"Some of them look like ice-cream sandwiches: dark on both edges and white in the middle," Linda Kah, a member of the Curiosity science team at the University of Tennessee, Knoxville, said in a written statement.
According to Kah and her colleagues, the veins -- which jut out 2.5 inches above a patch of eroded bedrock -- likely formed when fluids moved through cracked rock and deposited minerals. The light veins are made of calcium sulfate, which has been found by the rover in other nearby locations, according to the researchers.
The dark veins? They're a bit of a mystery.
“There’s something very different of these veins than what we have seen prior [sic],” Kah told the Los Angeles Times.
The researchers hope further analysis will yield new clues about the chemical make-up of the fluids that deposited the veins, as well as the changing environmental conditions on ancient Mars. So far, they believe both types of veins formed after the mud in a lake at Mount Sharp's base dried up and hardened, Space.com reported, and the dark veins were deposited prior to the light ones.

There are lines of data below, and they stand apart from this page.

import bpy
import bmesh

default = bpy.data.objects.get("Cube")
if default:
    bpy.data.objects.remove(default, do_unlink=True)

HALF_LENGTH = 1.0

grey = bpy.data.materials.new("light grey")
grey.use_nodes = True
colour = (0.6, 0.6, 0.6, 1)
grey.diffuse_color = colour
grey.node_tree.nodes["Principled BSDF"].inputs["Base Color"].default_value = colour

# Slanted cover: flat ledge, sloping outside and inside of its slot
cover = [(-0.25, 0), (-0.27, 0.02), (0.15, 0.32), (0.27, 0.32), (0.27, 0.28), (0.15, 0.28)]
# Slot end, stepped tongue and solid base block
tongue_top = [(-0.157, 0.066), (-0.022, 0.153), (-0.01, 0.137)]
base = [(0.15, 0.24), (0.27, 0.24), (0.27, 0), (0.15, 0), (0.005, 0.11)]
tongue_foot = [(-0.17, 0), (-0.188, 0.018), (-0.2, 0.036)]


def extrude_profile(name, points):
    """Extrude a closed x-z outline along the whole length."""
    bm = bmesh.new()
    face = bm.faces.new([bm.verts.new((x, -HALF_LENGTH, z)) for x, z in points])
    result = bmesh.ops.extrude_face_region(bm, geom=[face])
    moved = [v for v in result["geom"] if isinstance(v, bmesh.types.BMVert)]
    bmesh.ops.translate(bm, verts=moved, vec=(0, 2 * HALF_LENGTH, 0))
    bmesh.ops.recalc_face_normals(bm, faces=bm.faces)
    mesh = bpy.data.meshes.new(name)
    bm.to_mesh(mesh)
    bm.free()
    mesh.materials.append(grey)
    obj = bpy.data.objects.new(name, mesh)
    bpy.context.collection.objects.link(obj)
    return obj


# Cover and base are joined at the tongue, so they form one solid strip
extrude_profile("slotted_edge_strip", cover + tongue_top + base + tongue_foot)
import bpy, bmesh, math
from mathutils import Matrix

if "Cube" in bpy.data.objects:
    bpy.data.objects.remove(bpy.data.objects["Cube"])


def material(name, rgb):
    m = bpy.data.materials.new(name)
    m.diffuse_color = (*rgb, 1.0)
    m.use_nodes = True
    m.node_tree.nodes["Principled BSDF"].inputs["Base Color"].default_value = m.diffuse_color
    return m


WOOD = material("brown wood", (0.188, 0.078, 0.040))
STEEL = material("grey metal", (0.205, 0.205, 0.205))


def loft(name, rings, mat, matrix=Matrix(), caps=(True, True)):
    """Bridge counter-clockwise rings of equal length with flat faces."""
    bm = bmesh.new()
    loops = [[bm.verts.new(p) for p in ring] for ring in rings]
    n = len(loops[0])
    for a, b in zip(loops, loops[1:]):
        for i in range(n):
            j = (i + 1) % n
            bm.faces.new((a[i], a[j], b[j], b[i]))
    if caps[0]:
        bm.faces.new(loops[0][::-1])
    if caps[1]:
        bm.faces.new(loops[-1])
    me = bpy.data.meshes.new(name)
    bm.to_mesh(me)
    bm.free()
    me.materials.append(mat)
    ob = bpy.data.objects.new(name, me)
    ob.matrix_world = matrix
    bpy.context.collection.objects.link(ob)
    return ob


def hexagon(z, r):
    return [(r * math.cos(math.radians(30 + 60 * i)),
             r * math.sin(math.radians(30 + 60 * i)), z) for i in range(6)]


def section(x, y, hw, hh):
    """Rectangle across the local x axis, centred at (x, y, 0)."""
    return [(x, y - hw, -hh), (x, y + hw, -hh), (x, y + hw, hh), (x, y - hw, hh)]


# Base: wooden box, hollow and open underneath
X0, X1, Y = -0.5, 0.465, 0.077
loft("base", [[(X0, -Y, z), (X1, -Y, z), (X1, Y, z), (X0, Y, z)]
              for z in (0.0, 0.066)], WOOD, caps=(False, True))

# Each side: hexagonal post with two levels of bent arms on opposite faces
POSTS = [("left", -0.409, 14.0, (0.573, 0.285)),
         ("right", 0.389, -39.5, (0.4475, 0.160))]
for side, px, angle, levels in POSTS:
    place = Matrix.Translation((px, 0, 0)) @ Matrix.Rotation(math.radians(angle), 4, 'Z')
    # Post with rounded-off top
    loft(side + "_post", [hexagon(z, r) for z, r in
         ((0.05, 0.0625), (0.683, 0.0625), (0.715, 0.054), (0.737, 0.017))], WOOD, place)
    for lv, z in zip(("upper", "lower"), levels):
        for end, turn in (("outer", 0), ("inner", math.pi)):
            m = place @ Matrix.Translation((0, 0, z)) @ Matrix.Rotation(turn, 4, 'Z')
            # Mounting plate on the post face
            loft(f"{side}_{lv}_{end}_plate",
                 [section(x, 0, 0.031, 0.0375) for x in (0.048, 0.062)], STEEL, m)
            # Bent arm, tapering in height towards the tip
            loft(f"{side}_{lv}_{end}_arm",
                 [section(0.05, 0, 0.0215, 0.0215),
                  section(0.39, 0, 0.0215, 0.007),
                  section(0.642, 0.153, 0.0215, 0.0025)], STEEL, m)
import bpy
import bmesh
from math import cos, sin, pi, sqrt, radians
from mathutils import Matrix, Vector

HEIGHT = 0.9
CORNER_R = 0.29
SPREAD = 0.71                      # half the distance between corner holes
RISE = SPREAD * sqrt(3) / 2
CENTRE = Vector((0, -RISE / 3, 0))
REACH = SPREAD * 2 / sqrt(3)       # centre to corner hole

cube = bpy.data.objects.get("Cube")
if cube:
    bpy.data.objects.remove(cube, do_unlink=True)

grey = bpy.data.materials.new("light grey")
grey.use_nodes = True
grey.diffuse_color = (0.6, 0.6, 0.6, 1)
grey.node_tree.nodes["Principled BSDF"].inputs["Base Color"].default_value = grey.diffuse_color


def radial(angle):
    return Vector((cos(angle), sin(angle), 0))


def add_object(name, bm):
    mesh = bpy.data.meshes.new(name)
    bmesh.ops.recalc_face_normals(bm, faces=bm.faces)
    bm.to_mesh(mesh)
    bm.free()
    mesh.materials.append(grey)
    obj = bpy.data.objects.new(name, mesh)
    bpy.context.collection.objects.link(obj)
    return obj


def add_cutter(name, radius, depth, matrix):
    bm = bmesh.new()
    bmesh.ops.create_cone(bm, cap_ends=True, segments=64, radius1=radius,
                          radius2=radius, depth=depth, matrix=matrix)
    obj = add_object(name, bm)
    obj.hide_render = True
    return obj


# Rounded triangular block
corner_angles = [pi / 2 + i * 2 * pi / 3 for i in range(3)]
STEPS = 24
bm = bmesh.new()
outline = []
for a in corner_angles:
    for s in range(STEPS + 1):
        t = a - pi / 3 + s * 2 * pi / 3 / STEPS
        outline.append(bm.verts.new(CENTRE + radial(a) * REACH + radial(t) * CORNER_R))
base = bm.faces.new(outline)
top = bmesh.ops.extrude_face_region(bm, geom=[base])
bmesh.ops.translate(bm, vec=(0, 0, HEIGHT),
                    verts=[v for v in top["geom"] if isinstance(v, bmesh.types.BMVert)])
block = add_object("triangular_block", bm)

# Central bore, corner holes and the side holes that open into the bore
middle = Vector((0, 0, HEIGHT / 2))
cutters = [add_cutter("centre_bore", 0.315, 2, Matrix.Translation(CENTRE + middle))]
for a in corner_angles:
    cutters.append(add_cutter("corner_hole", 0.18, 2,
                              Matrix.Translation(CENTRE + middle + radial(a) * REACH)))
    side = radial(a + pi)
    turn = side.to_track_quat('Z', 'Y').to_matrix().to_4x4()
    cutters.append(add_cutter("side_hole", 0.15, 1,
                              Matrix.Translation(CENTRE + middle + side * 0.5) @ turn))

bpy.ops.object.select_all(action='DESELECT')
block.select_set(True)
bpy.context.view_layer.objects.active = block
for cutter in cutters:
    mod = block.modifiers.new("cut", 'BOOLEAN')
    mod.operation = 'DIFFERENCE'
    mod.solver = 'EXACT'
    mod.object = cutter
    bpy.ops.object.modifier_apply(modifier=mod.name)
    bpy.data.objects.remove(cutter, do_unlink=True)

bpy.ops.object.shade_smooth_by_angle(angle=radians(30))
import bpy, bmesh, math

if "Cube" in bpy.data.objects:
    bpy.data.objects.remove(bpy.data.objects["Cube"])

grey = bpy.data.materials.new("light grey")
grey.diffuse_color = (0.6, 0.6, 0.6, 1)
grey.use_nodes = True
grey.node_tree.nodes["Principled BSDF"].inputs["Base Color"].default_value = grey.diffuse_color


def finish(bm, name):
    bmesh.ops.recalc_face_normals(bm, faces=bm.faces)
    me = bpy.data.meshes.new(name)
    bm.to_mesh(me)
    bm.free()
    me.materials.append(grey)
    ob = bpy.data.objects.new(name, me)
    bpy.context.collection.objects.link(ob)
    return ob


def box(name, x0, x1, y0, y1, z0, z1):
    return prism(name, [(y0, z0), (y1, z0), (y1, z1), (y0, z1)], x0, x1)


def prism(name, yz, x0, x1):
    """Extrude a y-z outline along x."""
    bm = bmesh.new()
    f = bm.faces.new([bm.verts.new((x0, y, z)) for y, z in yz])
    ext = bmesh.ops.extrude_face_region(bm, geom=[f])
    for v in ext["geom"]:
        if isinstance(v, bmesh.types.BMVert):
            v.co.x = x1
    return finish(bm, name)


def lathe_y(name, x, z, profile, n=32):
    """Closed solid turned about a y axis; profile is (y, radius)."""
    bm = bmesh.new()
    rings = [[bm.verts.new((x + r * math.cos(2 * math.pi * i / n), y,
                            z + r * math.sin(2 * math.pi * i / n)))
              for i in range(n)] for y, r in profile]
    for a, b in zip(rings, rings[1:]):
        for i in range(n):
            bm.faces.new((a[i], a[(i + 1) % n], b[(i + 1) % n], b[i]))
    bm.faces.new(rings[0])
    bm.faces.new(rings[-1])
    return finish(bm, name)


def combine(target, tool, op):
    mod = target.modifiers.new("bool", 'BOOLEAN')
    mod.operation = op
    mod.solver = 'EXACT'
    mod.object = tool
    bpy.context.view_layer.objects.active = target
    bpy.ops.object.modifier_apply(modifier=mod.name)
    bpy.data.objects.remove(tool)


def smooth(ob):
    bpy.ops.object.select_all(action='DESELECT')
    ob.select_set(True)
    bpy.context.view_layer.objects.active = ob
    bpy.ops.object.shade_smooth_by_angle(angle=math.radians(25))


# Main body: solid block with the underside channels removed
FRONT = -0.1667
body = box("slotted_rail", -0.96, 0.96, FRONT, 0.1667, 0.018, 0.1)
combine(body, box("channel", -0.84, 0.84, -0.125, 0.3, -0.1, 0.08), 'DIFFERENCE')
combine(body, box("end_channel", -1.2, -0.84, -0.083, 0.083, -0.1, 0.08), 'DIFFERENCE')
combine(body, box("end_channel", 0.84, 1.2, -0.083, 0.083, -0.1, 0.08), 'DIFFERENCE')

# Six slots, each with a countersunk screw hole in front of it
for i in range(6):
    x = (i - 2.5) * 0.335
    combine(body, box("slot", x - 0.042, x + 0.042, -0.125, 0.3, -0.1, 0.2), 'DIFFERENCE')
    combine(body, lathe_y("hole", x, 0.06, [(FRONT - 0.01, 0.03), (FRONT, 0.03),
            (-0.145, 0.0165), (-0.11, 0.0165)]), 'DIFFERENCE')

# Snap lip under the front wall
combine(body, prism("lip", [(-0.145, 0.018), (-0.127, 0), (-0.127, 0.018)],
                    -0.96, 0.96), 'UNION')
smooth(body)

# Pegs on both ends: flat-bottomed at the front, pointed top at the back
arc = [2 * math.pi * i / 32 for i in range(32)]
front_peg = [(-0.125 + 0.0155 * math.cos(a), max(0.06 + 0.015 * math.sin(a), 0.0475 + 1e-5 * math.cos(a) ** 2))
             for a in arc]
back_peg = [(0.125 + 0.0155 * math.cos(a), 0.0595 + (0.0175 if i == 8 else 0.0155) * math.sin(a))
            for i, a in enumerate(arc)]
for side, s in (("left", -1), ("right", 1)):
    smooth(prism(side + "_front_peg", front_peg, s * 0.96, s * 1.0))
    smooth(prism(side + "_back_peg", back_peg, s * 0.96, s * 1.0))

The finding adds to a growing body of evidence suggesting that ancient Mars had key ingredients for life. Just last week, Curiosity discovered a biologically useful form of nitrogen in samples of sand and mudstone.
The rover landed on Mars on August 6, 2012 and reached the base of Mount Sharp on September 11, 2014.